Governor Snyder has a rare opportunity in the American political system: he could enact meaningful criminal justice reform. As a criminal defense attorney, this is the best news since Obama’s guidance against private prisons (recently revoked by the Trump administration).

This Detroit Free Press article does a good job of summing up the bills, but here are some of the highlights:

  • A 30-day maximum jail term for minor probation violations, unless there are multiple violations. This looks good on paper, but I don’t know how big a difference it will make. It’s very rare I see a probation violation based on a single minor violation.
  • Expanded funding for the Swift and Sure Probation Program (SSPP). The Program is an intensive probation program focused on probationers at high risk for future criminal activity, especially drug crimes. The Hawaii program has showed promising results, roughly halving the odds that the parolee will re-offend. That said, it’s a young program. We shouldn’t treat the data as definitive.
  • Grant funding for employers who hire probationers and parolees. This has the potential to be a very good thing. I hear some variation of this story all the time from defendants: “I wanted to turn my life around after prison, but nobody would hire me. Eventually I turned back to drugs.”
  • Special incarceration facilities for inmates ages 18-22. I don’t know what to expect from this. The conventional wisdom is that young people in prisons harden into lifelong criminals because of their contact with the older, more dangerous inmates. I’m not aware of any studies on the subject, but I’m optimistic about the change.

My opinion doesn’t count for much in politics, but I strongly encourage Gov. Snyder to sign this package of bills.

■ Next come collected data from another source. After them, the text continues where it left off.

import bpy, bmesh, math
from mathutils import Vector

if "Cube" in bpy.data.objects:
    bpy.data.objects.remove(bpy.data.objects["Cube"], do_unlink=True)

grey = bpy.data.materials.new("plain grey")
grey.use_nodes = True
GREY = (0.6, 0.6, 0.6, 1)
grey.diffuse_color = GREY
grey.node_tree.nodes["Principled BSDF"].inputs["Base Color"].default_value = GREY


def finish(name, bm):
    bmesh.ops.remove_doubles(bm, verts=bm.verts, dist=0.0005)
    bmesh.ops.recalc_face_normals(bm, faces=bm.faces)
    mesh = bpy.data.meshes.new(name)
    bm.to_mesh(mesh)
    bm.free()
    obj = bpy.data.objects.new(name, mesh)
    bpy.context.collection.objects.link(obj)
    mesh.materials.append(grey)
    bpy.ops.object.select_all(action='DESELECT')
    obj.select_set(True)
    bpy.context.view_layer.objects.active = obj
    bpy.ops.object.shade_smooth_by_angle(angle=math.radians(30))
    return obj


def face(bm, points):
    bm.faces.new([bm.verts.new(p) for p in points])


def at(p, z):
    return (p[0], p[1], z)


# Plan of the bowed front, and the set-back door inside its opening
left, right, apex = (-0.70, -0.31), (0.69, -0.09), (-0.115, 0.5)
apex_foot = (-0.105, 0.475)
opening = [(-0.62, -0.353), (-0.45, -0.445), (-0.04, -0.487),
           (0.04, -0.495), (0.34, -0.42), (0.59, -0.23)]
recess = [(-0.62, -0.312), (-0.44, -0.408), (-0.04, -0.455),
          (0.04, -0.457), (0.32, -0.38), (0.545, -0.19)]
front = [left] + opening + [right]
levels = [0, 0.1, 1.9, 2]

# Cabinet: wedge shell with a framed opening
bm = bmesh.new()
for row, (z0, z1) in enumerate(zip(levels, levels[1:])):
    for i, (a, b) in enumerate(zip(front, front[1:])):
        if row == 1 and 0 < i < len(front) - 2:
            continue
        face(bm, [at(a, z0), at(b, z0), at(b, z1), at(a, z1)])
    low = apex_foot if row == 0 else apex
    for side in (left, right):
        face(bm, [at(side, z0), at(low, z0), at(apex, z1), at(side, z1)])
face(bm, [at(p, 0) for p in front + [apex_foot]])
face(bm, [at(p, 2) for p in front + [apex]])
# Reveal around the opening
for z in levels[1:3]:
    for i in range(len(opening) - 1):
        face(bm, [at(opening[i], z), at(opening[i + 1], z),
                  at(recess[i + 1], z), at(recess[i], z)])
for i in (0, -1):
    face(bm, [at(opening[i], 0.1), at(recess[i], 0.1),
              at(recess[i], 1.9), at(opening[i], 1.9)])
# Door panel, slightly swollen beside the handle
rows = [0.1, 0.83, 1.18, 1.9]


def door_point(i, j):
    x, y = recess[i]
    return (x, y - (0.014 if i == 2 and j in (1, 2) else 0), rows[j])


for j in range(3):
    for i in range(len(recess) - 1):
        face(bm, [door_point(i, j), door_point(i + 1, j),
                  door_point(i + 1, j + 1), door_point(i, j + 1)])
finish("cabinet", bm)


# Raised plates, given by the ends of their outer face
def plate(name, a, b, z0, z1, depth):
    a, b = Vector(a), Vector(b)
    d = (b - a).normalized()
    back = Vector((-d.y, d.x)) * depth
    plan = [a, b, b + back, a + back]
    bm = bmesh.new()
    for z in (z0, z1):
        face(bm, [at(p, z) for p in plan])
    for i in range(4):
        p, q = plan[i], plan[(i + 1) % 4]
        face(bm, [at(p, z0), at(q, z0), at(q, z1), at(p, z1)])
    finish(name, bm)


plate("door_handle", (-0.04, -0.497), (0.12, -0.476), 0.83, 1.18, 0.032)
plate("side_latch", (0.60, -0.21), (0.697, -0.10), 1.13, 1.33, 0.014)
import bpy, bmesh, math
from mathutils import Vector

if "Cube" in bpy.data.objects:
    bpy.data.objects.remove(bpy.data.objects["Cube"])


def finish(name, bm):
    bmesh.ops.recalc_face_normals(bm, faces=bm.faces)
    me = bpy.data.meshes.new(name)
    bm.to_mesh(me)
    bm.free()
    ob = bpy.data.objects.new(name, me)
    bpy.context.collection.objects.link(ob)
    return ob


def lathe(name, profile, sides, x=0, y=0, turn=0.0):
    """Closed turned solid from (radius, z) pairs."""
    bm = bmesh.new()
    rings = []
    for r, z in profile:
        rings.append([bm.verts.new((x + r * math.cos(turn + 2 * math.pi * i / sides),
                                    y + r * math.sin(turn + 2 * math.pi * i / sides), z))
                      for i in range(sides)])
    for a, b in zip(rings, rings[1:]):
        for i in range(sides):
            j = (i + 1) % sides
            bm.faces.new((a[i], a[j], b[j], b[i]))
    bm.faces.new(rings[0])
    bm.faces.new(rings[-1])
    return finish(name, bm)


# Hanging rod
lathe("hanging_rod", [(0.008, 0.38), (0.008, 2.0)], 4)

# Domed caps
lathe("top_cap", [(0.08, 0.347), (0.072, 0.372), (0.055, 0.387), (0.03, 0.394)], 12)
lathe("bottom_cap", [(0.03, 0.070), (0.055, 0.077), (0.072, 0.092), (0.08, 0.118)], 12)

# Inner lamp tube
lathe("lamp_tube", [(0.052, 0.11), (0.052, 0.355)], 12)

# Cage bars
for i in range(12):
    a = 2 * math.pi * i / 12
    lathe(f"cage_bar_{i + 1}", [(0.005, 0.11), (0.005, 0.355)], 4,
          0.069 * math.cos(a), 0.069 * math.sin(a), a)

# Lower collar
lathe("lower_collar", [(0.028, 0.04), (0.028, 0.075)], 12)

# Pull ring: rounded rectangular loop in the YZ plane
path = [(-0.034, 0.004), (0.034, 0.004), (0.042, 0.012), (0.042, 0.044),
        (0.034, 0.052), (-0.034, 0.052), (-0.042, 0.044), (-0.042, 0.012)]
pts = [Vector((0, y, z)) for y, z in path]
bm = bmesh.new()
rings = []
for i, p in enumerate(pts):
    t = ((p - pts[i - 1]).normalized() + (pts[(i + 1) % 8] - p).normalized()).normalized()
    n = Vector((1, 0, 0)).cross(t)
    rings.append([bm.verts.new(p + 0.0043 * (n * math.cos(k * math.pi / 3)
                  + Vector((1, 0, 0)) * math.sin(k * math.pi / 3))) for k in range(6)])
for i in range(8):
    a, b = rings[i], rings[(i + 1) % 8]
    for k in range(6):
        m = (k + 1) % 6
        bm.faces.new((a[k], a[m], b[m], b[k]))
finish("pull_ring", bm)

If any of you are the political sort, you can share your opinion with the Governor’s office here.

Photo credit: MLive.